What you should do: Look through the material below and show every line with the word "translate".

Source material:
--------------------------------
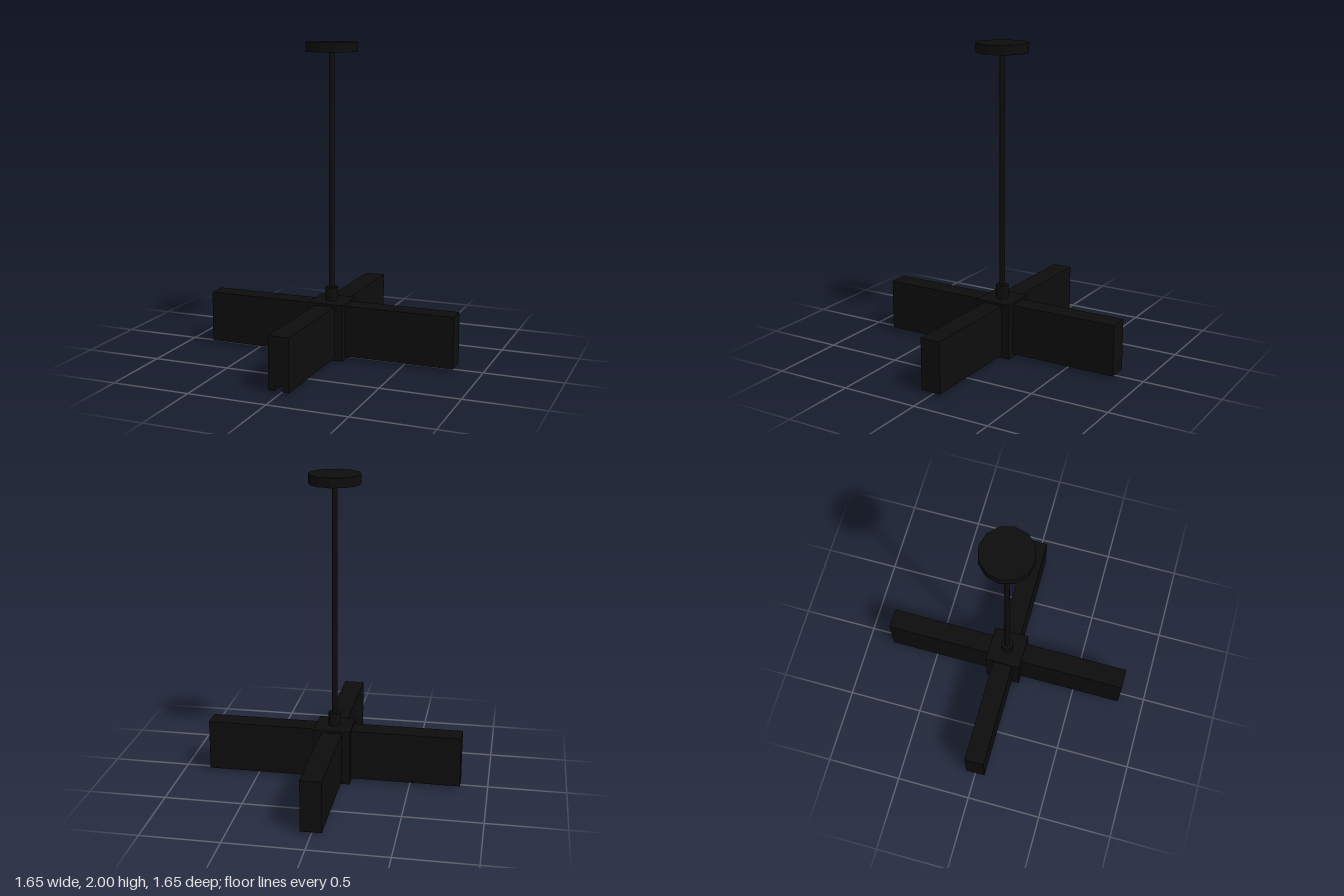
import * as THREE from 'three';

export function createModel() {
  const model = new THREE.Group();
  model.name = 'pendantLamp';
  const black = new THREE.MeshStandardMaterial({ color: 0x0d0d0d, flatShading: true });
  black.name = 'matte black';

  const add = (name, geometry, parent, x = 0, y = 0, z = 0) => {
    const mesh = new THREE.Mesh(geometry, black);
    mesh.name = name;
    mesh.position.set(x, y, z);
    parent.add(mesh);
    return mesh;
  };
  const rod = (name, radius, y0, y1, sides) =>
    add(name, new THREE.CylinderGeometry(radius, radius, y1 - y0, sides), model, 0, (y0 + y1) / 2);

  // Ceiling mount, hanging rod and collar
  rod('ceilingCanopy', 0.164, 1.94, 2, 12);
  rod('hangingRod', 0.018, 0.44, 1.95, 12);
  rod('rodCollar', 0.04, 0.36, 0.45, 12);

  // Square centre hub
  add('hub', new THREE.BoxGeometry(0.236, 0.365, 0.236), model, 0, 0.1825);

  // Arm cross-section with a slot along the underside
  const w = 0.066, bottom = 0.02, top = 0.35, slot = 0.025, depth = 0.03;
  const section = new THREE.Shape([
    [-w, bottom], [-slot, bottom], [-slot, bottom + depth], [slot, bottom + depth],
    [slot, bottom], [w, bottom], [w, top], [-w, top],
  ].map(([x, y]) => new THREE.Vector2(x, y)));
  const inner = 0.11, outer = 0.825, cap = 0.012;
  const armGeometry = new THREE.ExtrudeGeometry(section, { depth: outer - inner, bevelEnabled: false });

  // Four arms; the slot stays open at the front end only
  ['front', 'left', 'back', 'right'].forEach((side, i) => {
    const arm = new THREE.Group();
    arm.name = side + 'Arm';
    arm.rotation.y = i * Math.PI / 2;
    add('armBody', armGeometry, arm, 0, 0, inner);
    if (i > 0) {
      add('slotEnd', new THREE.BoxGeometry(slot * 2, depth, cap), arm, 0, bottom + depth / 2, outer - cap / 2);
    }
    model.add(arm);
  });

  return model;
}
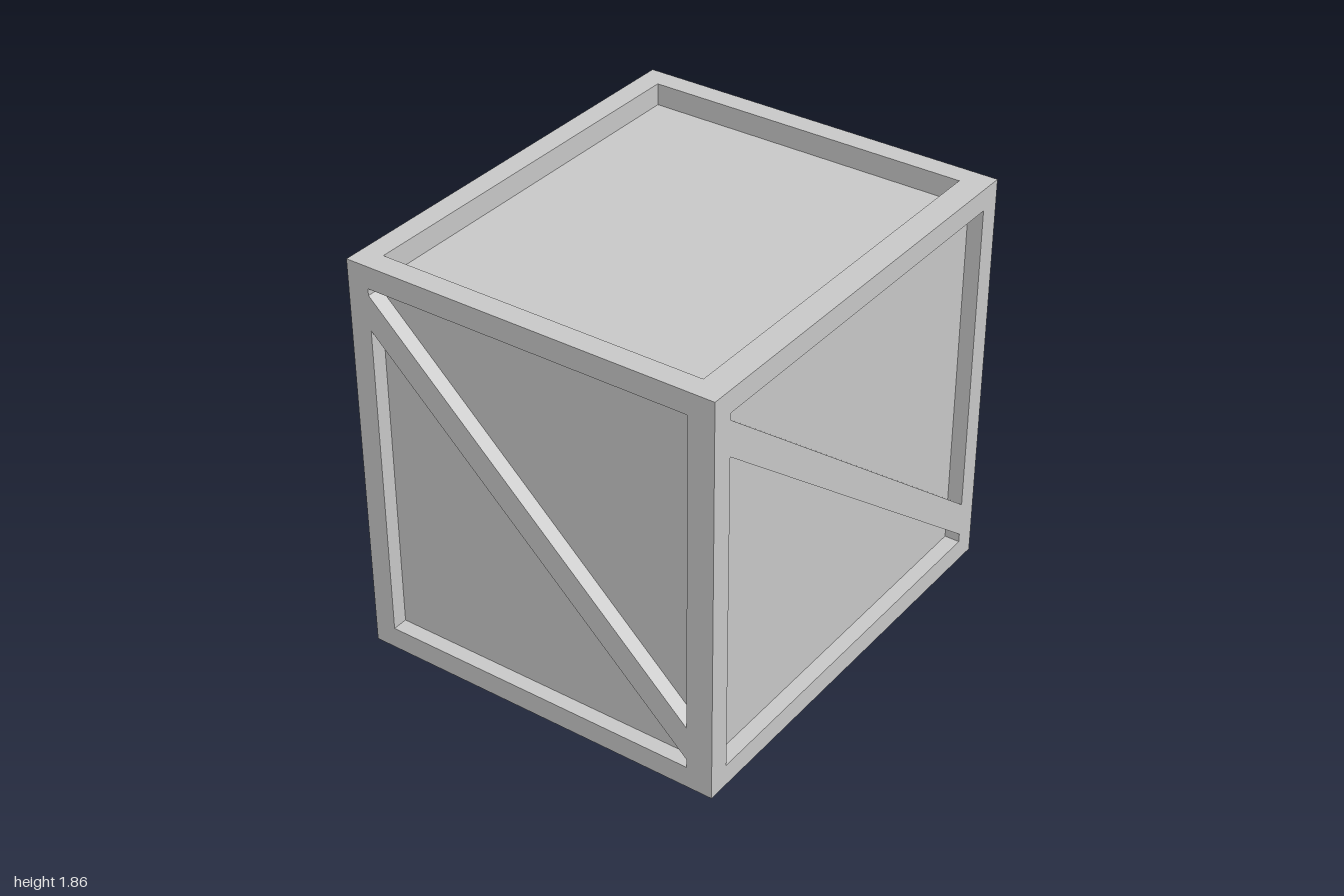
import * as THREE from 'three';

const W = 2, H = 1.86, D = 1.72; // overall size
const T = 0.07;                  // depth of the side recesses
const TOP = 0.1;                 // depth of the lid recess

const material = new THREE.MeshStandardMaterial({ color: 0xcccccc, flatShading: true });

const points = (list) => list.map(([x, y]) => new THREE.Vector2(x, y));

// Flat plate in the xy plane with cut-out polygons, extruded along +z
function plate(name, outline, holes, depth) {
  const shape = new THREE.Shape(points(outline));
  for (const hole of holes) shape.holes.push(new THREE.Path(points(hole)));
  const geometry = new THREE.ExtrudeGeometry(shape, { depth, bevelEnabled: false });
  const mesh = new THREE.Mesh(geometry, material);
  mesh.name = name;
  return mesh;
}

const rect = (x0, x1, y0, y1) => [[x0, y0], [x1, y0], [x1, y1], [x0, y1]];

// Side frame with a diagonal brace running from upper left to lower right
function bracedFrame(name, half, left, right) {
  const lower = [[left, 0.1], [right, 0.1], [right, 0.14], [left, 1.57]];
  const upper = [[left, 1.73], [right, 0.3], [right, 1.76], [left, 1.76]];
  return plate(name, rect(-half, half, 0, H), [lower, upper], T);
}

export function createModel() {
  const group = new THREE.Group();
  group.name = 'crate';

  // Solid core whose faces are the recessed panels
  const innerX = W / 2 - T, innerZ = D / 2 - T;
  const core = new THREE.Mesh(new THREE.BoxGeometry(innerX * 2, H - TOP, innerZ * 2), material);
  core.name = 'panels';
  core.position.y = (H - TOP) / 2;
  group.add(core);

  // Four braced frames: name, half width, opening left and right, distance, turn
  const sides = [
    ['frontFrame', W / 2, -0.9, 0.9, innerZ, 0],
    ['leftFrame', innerZ, -0.74, 0.76, innerX, Math.PI / 2],
    ['backFrame', W / 2, -0.9, 0.9, innerZ, Math.PI],
    ['rightFrame', innerZ, -0.76, 0.74, innerX, -Math.PI / 2],
  ];
  for (const [name, half, left, right, distance, turn] of sides) {
    const frame = bracedFrame(name, half, left, right);
    frame.rotation.y = turn;
    frame.position.set(Math.sin(turn) * distance, 0, Math.cos(turn) * distance);
    group.add(frame);
  }

  // Rim around the recessed lid
  const rim = plate('topRim', rect(-innerX, innerX, -innerZ, innerZ),
    [rect(-0.9, 0.9, -0.74, 0.76)], TOP);
  rim.rotation.x = -Math.PI / 2;
  rim.position.y = H - TOP;
  group.add(rim);

  return group;
}
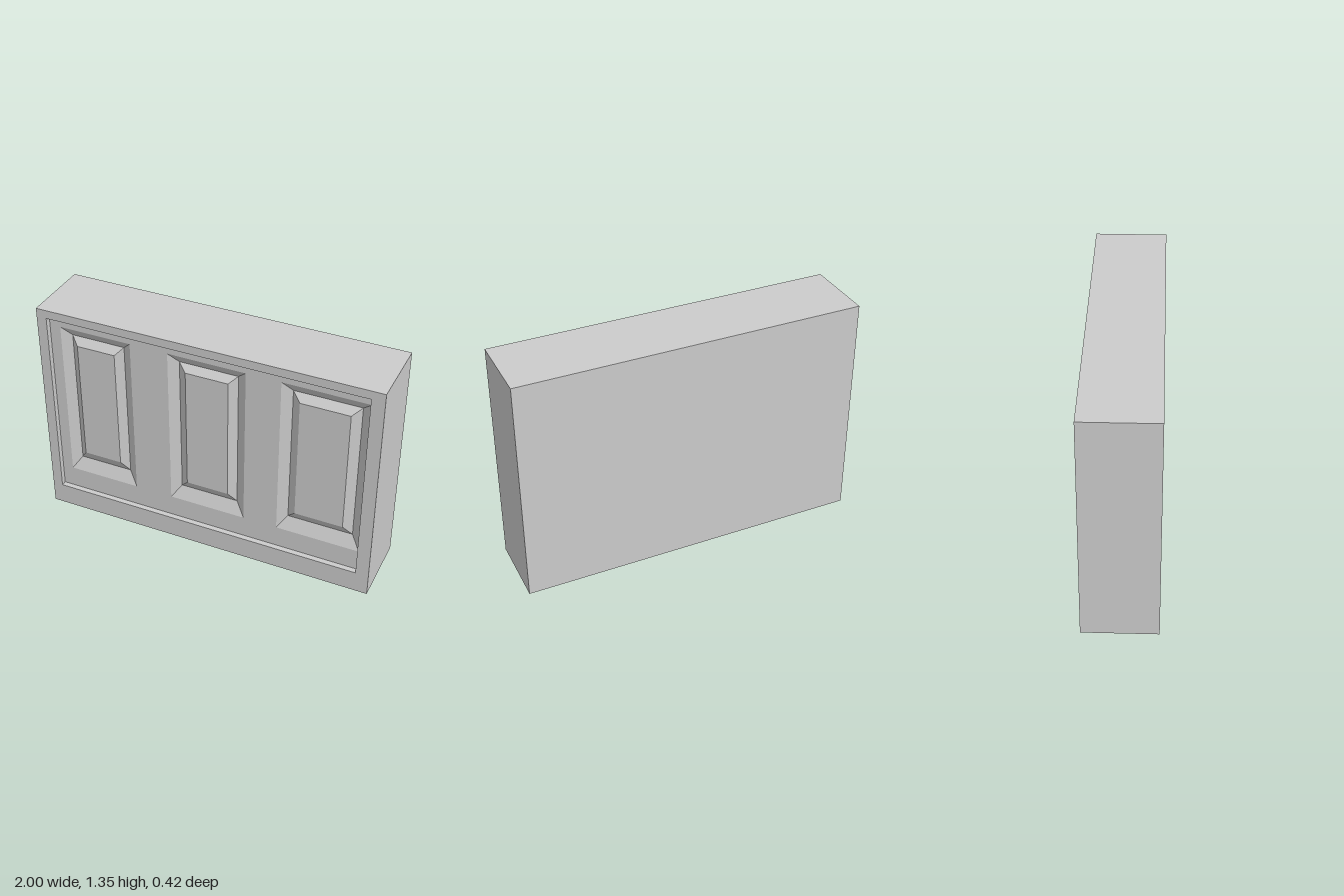
import * as THREE from 'three';

const material = new THREE.MeshStandardMaterial({ color: 0xcccccc, flatShading: true });

// Rectangle in the XY plane at depth z, corners counter-clockwise seen from the front
const rect = (x0, x1, y0, y1, z) => [[x0, y0, z], [x1, y0, z], [x1, y1, z], [x0, y1, z]];

// Joins a chain of rectangles with flat faces; either end may be closed
function loftRects(rects, { capStart = false, capEnd = false }) {
  const pos = [];
  const quad = (a, b, c, d) => pos.push(...a, ...b, ...c, ...a, ...c, ...d);
  for (let i = 0; i < rects.length - 1; i++) {
    const A = rects[i], B = rects[i + 1];
    for (let k = 0; k < 4; k++) {
      const n = (k + 1) % 4;
      quad(A[k], A[n], B[n], B[k]);
    }
  }
  if (capStart) quad(...[...rects[0]].reverse());
  if (capEnd) quad(...rects[rects.length - 1]);
  const geo = new THREE.BufferGeometry();
  geo.setAttribute('position', new THREE.Float32BufferAttribute(pos, 3));
  geo.computeVertexNormals();
  return geo;
}

export function createModel() {
  const group = new THREE.Group();
  const add = (name, geo) => {
    const mesh = new THREE.Mesh(geo, material);
    mesh.name = name;
    group.add(mesh);
  };

  const H = 1.345, front = 0.21;
  const floorZ = front - 0.032, grooveZ = front - 0.066;
  const recess = [-0.94, 0.925, 0.13, 1.295];

  // Solid block: back, sides, front border and the walls of the shallow recess
  add('block', loftRects([
    rect(-1, 1, 0, H, -front),
    rect(-1, 1, 0, H, front),
    rect(...recess, front),
    rect(...recess, floorZ),
  ], { capStart: true }));

  // Panels: outer edge, bottom of the bevelled groove, raised field
  const panels = [
    { name: 'rightPanel', outer: [-0.875, -0.445], groove: [-0.82, -0.5], field: [-0.775, -0.545, 0.405, 1.14] },
    { name: 'middlePanel', outer: [-0.22, 0.235], groove: [-0.165, 0.18], field: [-0.115, 0.135, 0.4, 1.145] },
    { name: 'leftPanel', outer: [0.435, 0.923], groove: [0.49, 0.87], field: [0.54, 0.82, 0.4, 1.14] },
  ];

  // Recess floor with an opening for each panel
  const toPoints = (r) => r.map(([x, y]) => new THREE.Vector2(x, y));
  const floor = new THREE.Shape(toPoints(rect(...recess, 0)));
  for (const p of panels) {
    const edge = rect(...p.outer, 0.26, 1.24, floorZ);
    floor.holes.push(new THREE.Path(toPoints(edge)));
    add(p.name, loftRects([
      edge,
      rect(...p.groove, 0.34, 1.185, grooveZ),
      rect(...p.field, floorZ),
    ], { capEnd: true }));
  }
  add('recessFloor', new THREE.ShapeGeometry(floor).translate(0, 0, floorZ));

  return group;
}
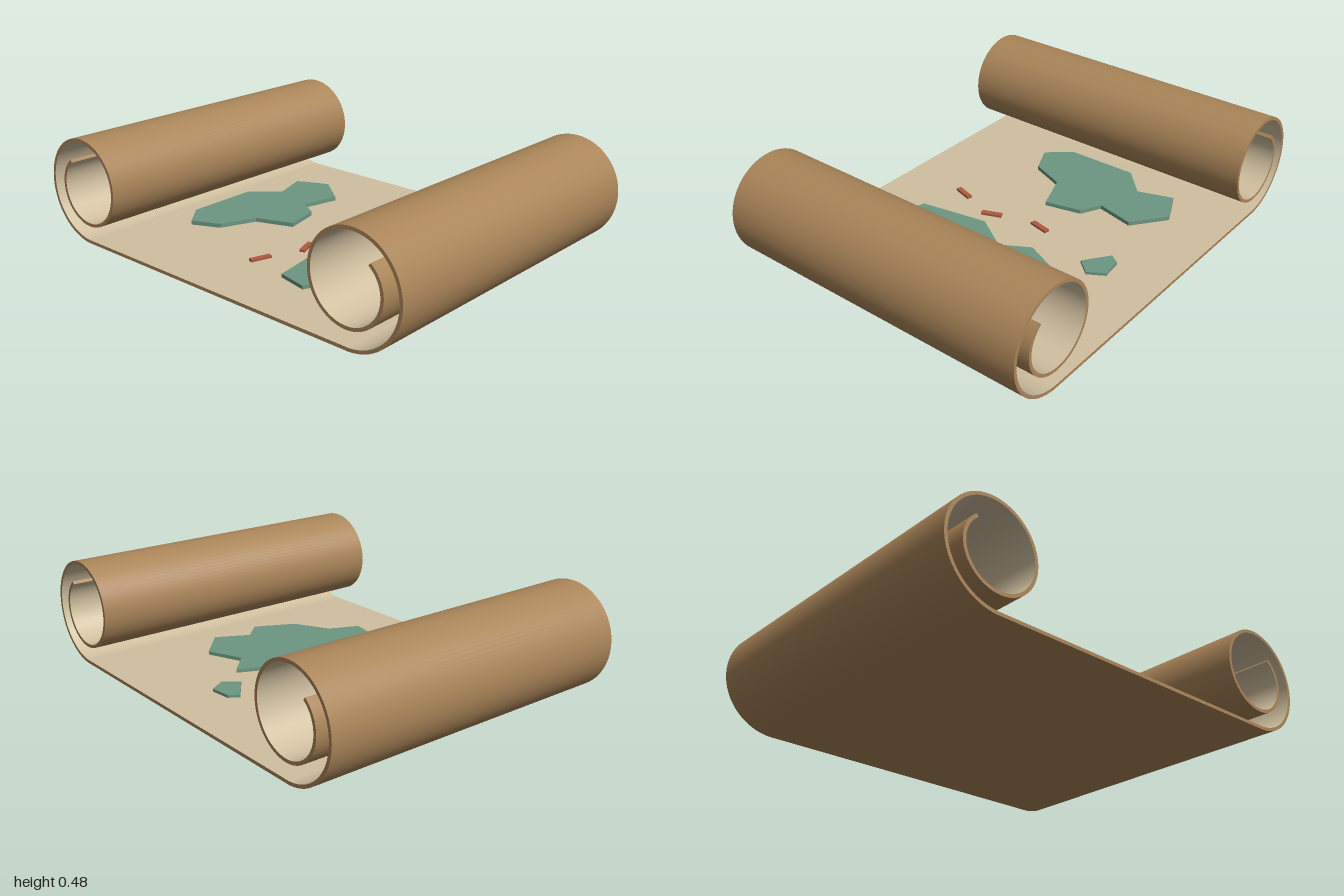
import * as THREE from 'three';

const HALF_DEPTH = 0.75, THICK = 0.015;
const material = (color) => new THREE.MeshStandardMaterial({ color });

// Smooth surface stretched between two polylines of equal length
function strip(a, b) {
  const pos = [], index = [];
  a.forEach((p, i) => {
    pos.push(...p, ...b[i]);
    if (i < a.length - 1) {
      const k = i * 2;
      index.push(k, k + 2, k + 1, k + 1, k + 2, k + 3);
    }
  });
  const g = new THREE.BufferGeometry();
  g.setAttribute('position', new THREE.Float32BufferAttribute(pos, 3));
  g.setIndex(index);
  g.computeVertexNormals();
  return g;
}

// Centre line of the sheet: flat middle, curling into a shrinking spiral at each end
function sheetPath() {
  const cx = 0.764, cy = 0.26, r0 = cy - THICK / 2, turn = 498, steps = 110;
  const half = [];
  for (let i = 0; i <= steps; i++) {
    const t = (i / steps) * turn, a = THREE.MathUtils.degToRad(t - 90);
    const r = r0 - 0.0207 * (t / 90);
    half.push(new THREE.Vector2(cx + r * Math.cos(a), cy + r * Math.sin(a)));
  }
  const mirrored = half.map((p) => new THREE.Vector2(-p.x, p.y)).reverse();
  return [...mirrored, ...half];
}

function createSheet() {
  const sheet = new THREE.Group();
  sheet.name = 'scrollSheet';
  const path = sheetPath();

  // Offset the centre line by half the thickness to either side
  const offset = (d) => path.map((p, i) => {
    const t = path[Math.min(i + 1, path.length - 1)].clone().sub(path[Math.max(i - 1, 0)]).normalize();
    return [p.x - t.y * d, p.y + t.x * d];
  });
  const inner = offset(THICK / 2), outer = offset(-THICK / 2);
  const at = (line, z) => line.map(([x, y]) => [x, y, z]);
  const iF = at(inner, HALF_DEPTH), iB = at(inner, -HALF_DEPTH);
  const oF = at(outer, HALF_DEPTH), oB = at(outer, -HALF_DEPTH);
  const n = path.length - 1;

  const brown = material(0xaa8558), parchment = material(0xd0c0a0);
  const add = (name, a, b, mat) => {
    const mesh = new THREE.Mesh(strip(a, b), mat);
    mesh.name = name;
    sheet.add(mesh);
  };
  add('parchmentFace', iF, iB, parchment);
  add('leatherBacking', oB, oF, brown);
  add('frontEdge', oF, iF, brown);
  add('backEdge', iB, oB, brown);
  add('leftRollEnd', [oF[n], oB[n]], [iF[n], iB[n]], brown);
  add('rightRollEnd', [oB[0], oF[0]], [iB[0], iF[0]], brown);
  return sheet;
}

// Flat land plate from an outline of [x, z] points
function createLand(name, outline, top, mat) {
  const shape = new THREE.Shape(outline.map(([x, z]) => new THREE.Vector2(x, -z)));
  const base = THICK - 0.002;
  const g = new THREE.ExtrudeGeometry(shape, { depth: top - base, bevelEnabled: false });
  g.rotateX(-Math.PI / 2);
  g.translate(0, base, 0);
  const mesh = new THREE.Mesh(g, mat);
  mesh.name = name;
  return mesh;
}

export function createModel() {
  const model = new THREE.Group();
  model.name = 'mapScroll';
  model.add(createSheet());

  // Land masses
  const green = material(0x6c9682);
  model.add(createLand('westLand', [
    [-0.6, -0.42], [-0.45, -0.49], [-0.295, -0.37], [-0.335, -0.19], [-0.24, -0.14], [-0.2, 0.03],
    [-0.375, 0.095], [-0.44, 0.26], [-0.57, 0.32], [-0.665, 0.21], [-0.67, -0.135], [-0.545, -0.255],
  ], 0.034, green));
  model.add(createLand('eastLand', [
    [0.2, -0.31], [0.305, -0.21], [0.47, -0.28], [0.615, -0.15], [0.535, 0], [0.62, 0.09], [0.53, 0.27],
    [0.365, 0.36], [0.305, 0.5], [0.16, 0.47], [0.1, 0.15], [0.205, -0.02], [0.13, -0.15],
  ], 0.031, green));
  model.add(createLand('island', [
    [-0.04, -0.455], [-0.01, -0.5], [0.085, -0.51], [0.13, -0.435], [0.075, -0.37],
  ], 0.028, green));

  // Dashed route: centre x, centre z, turn about y
  const red = material(0xb05a40);
  [[-0.032, -0.065, -0.2], [0.02, 0.175, 0.37], [-0.04, 0.395, -0.29]].forEach(([x, z, turn], i) => {
    const dash = new THREE.Mesh(new THREE.BoxGeometry(0.025, 0.013, 0.097), red);
    dash.name = `routeDash${i + 1}`;
    dash.position.set(x, 0.0195, z);
    dash.rotation.y = turn;
    model.add(dash);
  });
  return model;
}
--------------------------------
Solution for this task:
  add('recessFloor', new THREE.ShapeGeometry(floor).translate(0, 0, floorZ));
  g.translate(0, base, 0);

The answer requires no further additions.